That feeling you get after passing a certification is so great, each time you pass a certification. I don’t know about you, but as soon as I see a “PASS” email, I immediately start looking for the next one to take!
This is my forth Red Hat certification in the last few weeks, and I’ve just had enough energy to post a blog article about it this time. I recently undertook took the certification on 1st September 2023, and it was based on Ansible automation Platform 2.2, the exam was 4 hours, which I took as an “individual exam” in the comfort of my own home.
When getting ready for any exam, my first step is to extract the officially published Exam Objectives, and organize them into a good old spreadsheet. I then color-code each sentence green, amber or red. Green signals that the topic is well known, amber hints at familiarity, and red serves as a reminder to hold my ambition back, and try learning the topic before booking the exam! This visual roadmap is great for maintaining motivation, and at a glimpse tells me how much left there is to do. Here’s what that spreadsheet looked like for me towards the end of my revision;
I had really not used Ansible Automation Platform that much before this exam, but I did approximately 8-12 hours of intense studying up on it, with a real instance deployed in my homelab. Notice from my spreadsheet that I didn’t wait until everything was green before booking the exam - otherwise you end up in a state of being a bit unsure if you’ve done enough revision. There are also some areas, like “Manage advanced inventories” that could mean anything.
A homelab is a perfect substitute for “real world experience”

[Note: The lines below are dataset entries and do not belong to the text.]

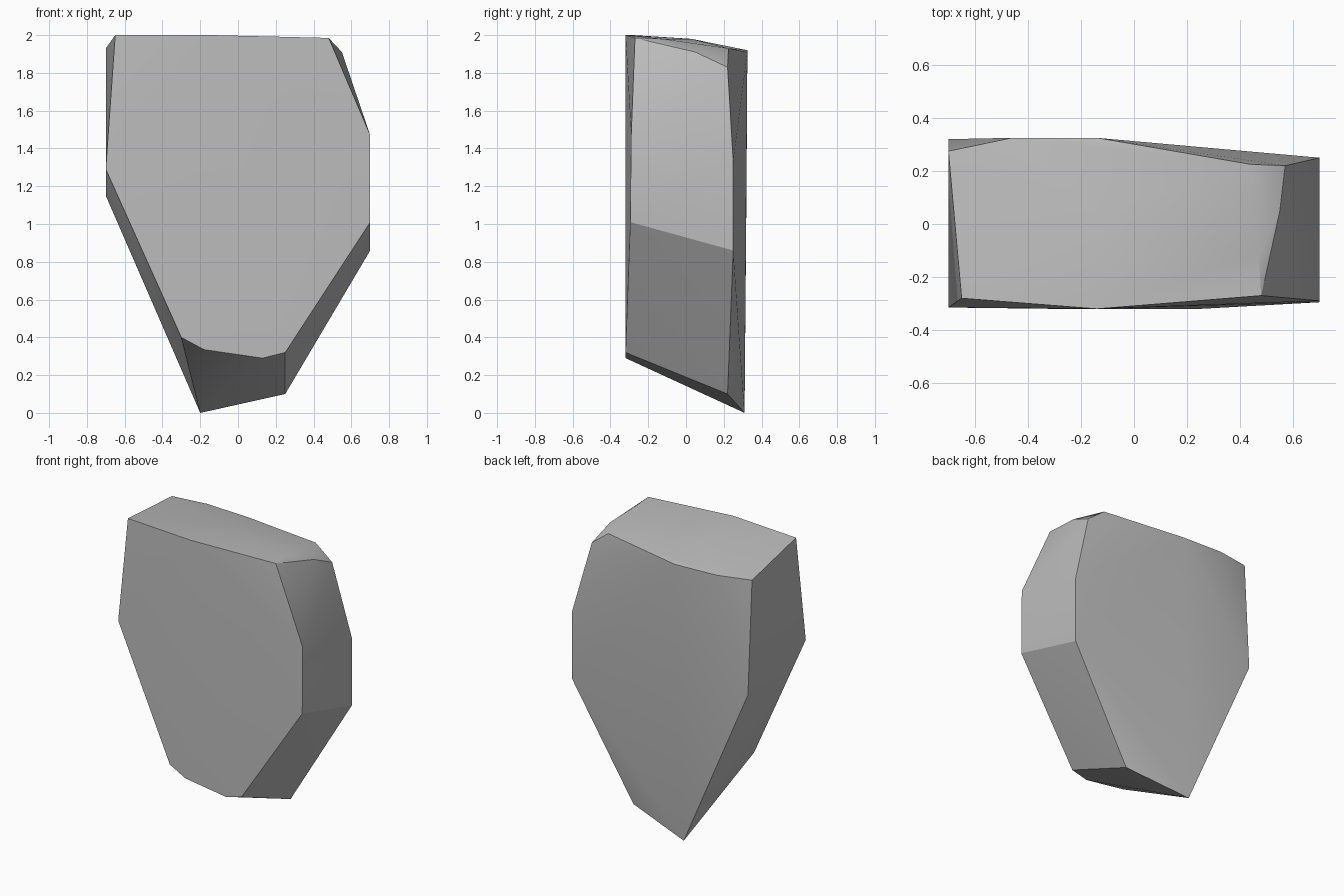
import bpy, bmesh, math

# Remove the default object
cube = bpy.data.objects.get("Cube")
if cube:
    bpy.data.objects.remove(cube, do_unlink=True)

# Front outline, crown and back outline of the stone block (x, y, z)
front = [(-0.65, -0.28, 2.0), (-0.14, -0.32, 2.0), (0.48, -0.27, 1.985),
         (0.70, -0.29, 1.47), (0.70, -0.295, 1.01), (0.25, -0.32, 0.32),
         (0.13, -0.32, 0.29), (-0.18, -0.32, 0.335), (-0.30, -0.32, 0.40),
         (-0.70, -0.315, 1.29)]
crown = [(-0.15, 0.03, 1.98), (0.47, -0.12, 1.98), (0.55, 0.05, 1.91)]
back = [(-0.70, 0.275, 1.93), (-0.46, 0.325, 1.92), (-0.14, 0.325, 1.91),
        (0.44, 0.225, 1.93), (0.57, 0.22, 1.83), (0.70, 0.25, 1.33),
        (0.70, 0.25, 0.86), (0.25, 0.22, 0.10), (-0.20, 0.31, 0.0),
        (-0.70, 0.32, 1.15)]

# Wrap the outlines in one chiselled, convex surface
bm = bmesh.new()
for point in front + crown + back:
    bm.verts.new(point)
hull = bmesh.ops.convex_hull(bm, input=bm.verts)
bmesh.ops.delete(bm, geom=[v for v in bm.verts if not v.link_faces], context='VERTS')
bmesh.ops.recalc_face_normals(bm, faces=bm.faces)
mesh = bpy.data.meshes.new("stone_block")
bm.to_mesh(mesh)
bm.free()
stone = bpy.data.objects.new("stone_block", mesh)
bpy.context.collection.objects.link(stone)

# Grey stone colour
grey = bpy.data.materials.new("stone_grey")
grey.use_nodes = True
colour = (0.5, 0.5, 0.5, 1.0)
grey.diffuse_color = colour
grey.node_tree.nodes["Principled BSDF"].inputs["Base Color"].default_value = colour
mesh.materials.append(grey)

# Soft facets with sharp rims
bpy.ops.object.select_all(action='DESELECT')
stone.select_set(True)
bpy.context.view_layer.objects.active = stone
bpy.ops.object.shade_smooth_by_angle(angle=math.radians(30))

Because I work for Red Hat, and I’m not one of the many engineers out there today using Ansible in anger in “real world” environments, means I need to force myself to find ways to gain as close to real world experience as possible. For that, I have my homelab. I’ve been using Ansible in my homelab for many years now, and deliberately took the decision to create an Ansible collection back when they were new, in 2019. jwr-soe-ansible (James W Read’s Standard Operating Environment) is a collection I’ve been building over time and that exposes me to a lot of Ansible stuff. In particular, I set myself the challenge to keep that collection maintained with minimal / zero lint warnings and errors - which can be a real challenge with Ansible sometimes!
How did the exam feel?

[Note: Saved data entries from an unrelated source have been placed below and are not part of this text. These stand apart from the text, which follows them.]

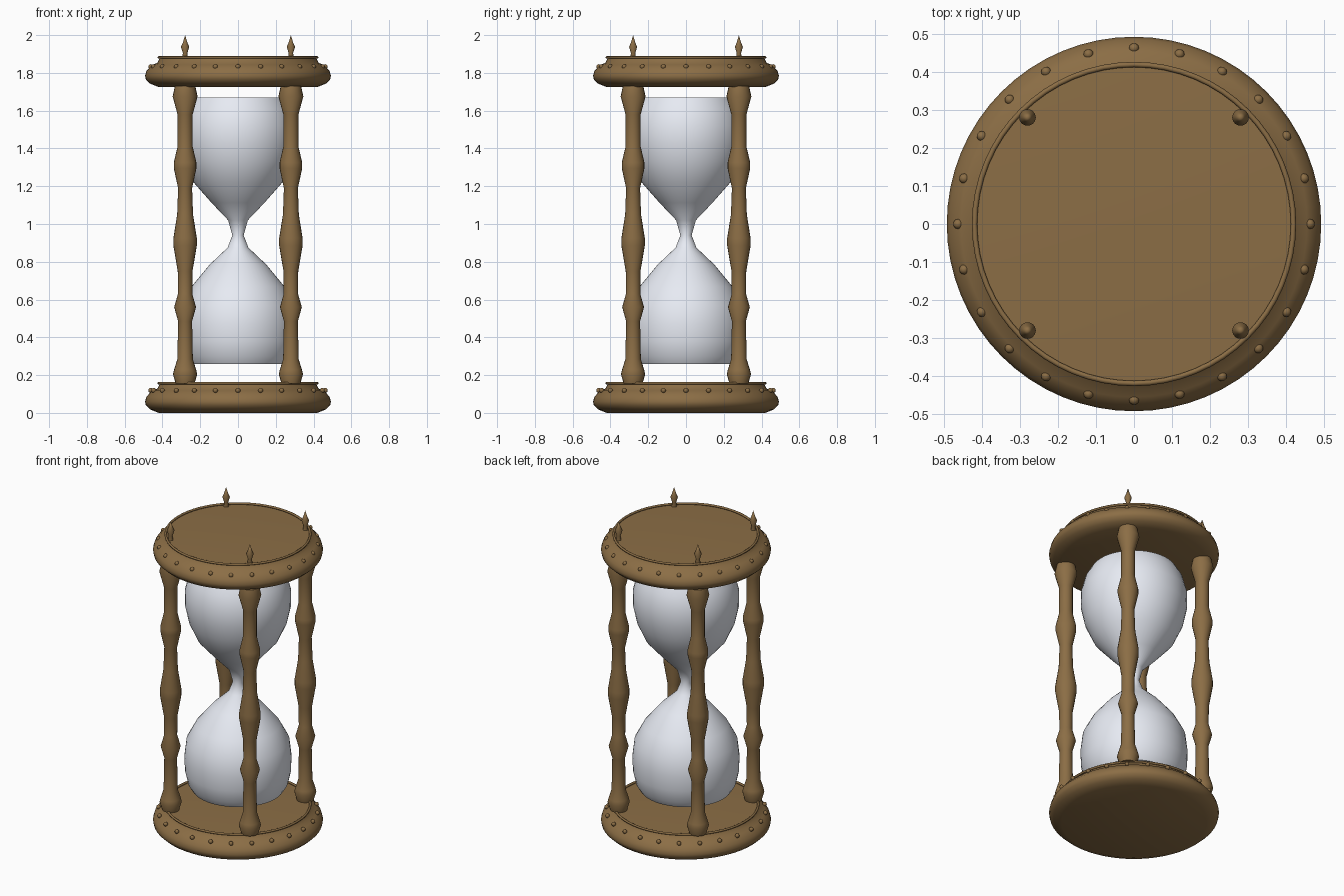
import bpy, bmesh
from math import sin, cos, pi, radians

if "Cube" in bpy.data.objects:
    bpy.data.objects.remove(bpy.data.objects["Cube"])


def material(name, rgb):
    m = bpy.data.materials.new(name)
    m.diffuse_color = (*rgb, 1)
    m.use_nodes = True
    m.node_tree.nodes["Principled BSDF"].inputs["Base Color"].default_value = m.diffuse_color
    return m


WOOD = material("wood", (0.26, 0.155, 0.06))
GLASS = material("glass", (0.80, 0.83, 0.90))


def finish(ob, mat, angle):
    ob.data.materials.append(mat)
    bpy.ops.object.select_all(action='DESELECT')
    ob.select_set(True)
    bpy.context.view_layer.objects.active = ob
    bpy.ops.object.shade_smooth_by_angle(angle=radians(angle))
    return ob


def lathe(name, profile, mat, loc=(0, 0, 0), sides=48, angle=50):
    """Turn a (radius, z) profile, listed bottom to top, into a closed solid."""
    bm = bmesh.new()
    rings = []
    for r, z in profile:
        if r == 0:
            rings.append([bm.verts.new((0, 0, z))] * sides)
        else:
            rings.append([bm.verts.new((r * cos(2 * pi * i / sides), r * sin(2 * pi * i / sides), z))
                          for i in range(sides)])
    for a, b in zip(rings, rings[1:]):
        for i in range(sides):
            j = (i + 1) % sides
            bm.faces.new(dict.fromkeys((a[i], a[j], b[j], b[i])))
    me = bpy.data.meshes.new(name)
    bm.to_mesh(me)
    bm.free()
    ob = bpy.data.objects.new(name, me)
    ob.location = loc
    bpy.context.collection.objects.link(ob)
    return finish(ob, mat, angle)


def studs(name, z):
    """Ring of 24 small round nails in one object."""
    bm = bmesh.new()
    for i in range(24):
        a = 2 * pi * i / 24
        new = bmesh.ops.create_uvsphere(bm, u_segments=12, v_segments=8, radius=0.013)["verts"]
        bmesh.ops.translate(bm, verts=new, vec=(0.462 * cos(a), 0.462 * sin(a), z))
    me = bpy.data.meshes.new(name)
    bm.to_mesh(me)
    bm.free()
    ob = bpy.data.objects.new(name, me)
    bpy.context.collection.objects.link(ob)
    finish(ob, WOOD, 60)


# end plates with rim bead and studs
PLATE = [(0, 0), (0.42, 0), (0.465, 0.018), (0.488, 0.04), (0.492, 0.06), (0.485, 0.085),
         (0.455, 0.118), (0.428, 0.127), (0.415, 0.152), (0.25, 0.158), (0, 0.160)]
for name, z in (("base", 0), ("top", 1.725)):
    lathe(name + "_plate", PLATE, WOOD, (0, 0, z), 64)
    bpy.ops.mesh.primitive_torus_add(major_radius=0.419, minor_radius=0.007, major_segments=64,
                                     minor_segments=8, location=(0, 0, z + 0.157))
    bead = bpy.context.object
    bead.name = name + "_bead"
    finish(bead, WOOD, 80)
    studs(name + "_studs", z + (0.119 if z == 0 else 0.108))

# turned posts and the finials above them
POST = [(0, 0.155), (0.05, 0.155), (0.064, 0.205), (0.058, 0.23), (0.041, 0.285), (0.037, 0.485),
        (0.058, 0.56), (0.038, 0.63), (0.039, 0.75), (0.062, 0.885), (0.062, 0.925), (0.042, 1.05),
        (0.037, 1.19), (0.06, 1.295), (0.06, 1.325), (0.04, 1.41), (0.04, 1.58), (0.066, 1.675),
        (0.054, 1.73), (0, 1.73)]
FINIAL = [(0, 1.87), (0.016, 1.87), (0.012, 1.905), (0.022, 1.938), (0.012, 1.96), (0, 2.0)]
for side, x in (("left", -0.28), ("right", 0.28)):
    for end, y in (("front", -0.28), ("back", 0.28)):
        lathe(f"{end}_{side}_post", POST, WOOD, (x, y, 0), 20)
        lathe(f"{end}_{side}_finial", FINIAL, WOOD, (x, y, 0), 14)

# glass bulbs
BULBS = [(0, 0.26), (0.265, 0.26), (0.29, 0.30), (0.308, 0.38), (0.31, 0.47), (0.298, 0.57),
         (0.245, 0.67), (0.15, 0.785), (0.055, 0.875), (0.03, 0.94), (0.052, 1.02), (0.14, 1.112),
         (0.235, 1.22), (0.285, 1.33), (0.307, 1.43), (0.308, 1.52), (0.285, 1.61), (0.25, 1.67),
         (0, 1.67)]
lathe("glass_bulbs", BULBS, GLASS)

The exam environment again worked flawlessly for me - but do take time during the exam setup to configure your keymap appropriately (it defaults to US, which is horrible for a UK keyboard). I also spent at least 10 minutes at the start of the exam configuring my .vimrc, terminal color scheme (erw, I hate “dark mode”), and getting rid of stuff in Firefox that I didn’t like. I do this at the start of all the Red Hat exams and it really helps to be comfortable in the exam environment.
The timing worked out great, 4 hours felt exactly right, there’s quite a lot to do, but like any Red Hat exam, you need to be careful about reading the questions carefully, looking for any gotchas or subtle details.
Was it worth it?
Preparation for the exam pushed me deeper into ansible-navigator, Execution Environments and Private Automation Hubs - areas I had little understanding of before. Initially, I was unaware how these puzzle pieces fit together and what purpose they served. Now I know those details a lot better - so, yes, I’d say it was worth it!
The journey with the Red Hat Ansible Automation Platform 2.2 certification was both challenging, and rewarding. If you’re considering a similar challenge, remember that preparation is key, personalising your exam environment can make a significant difference, and certifications are a perfect way to become more well-rounded in a technical topic. Certifications are one type of education that I personally enjoy, but I’ll never lose sight of the fact that expertise is a combination of both education, and real world experience.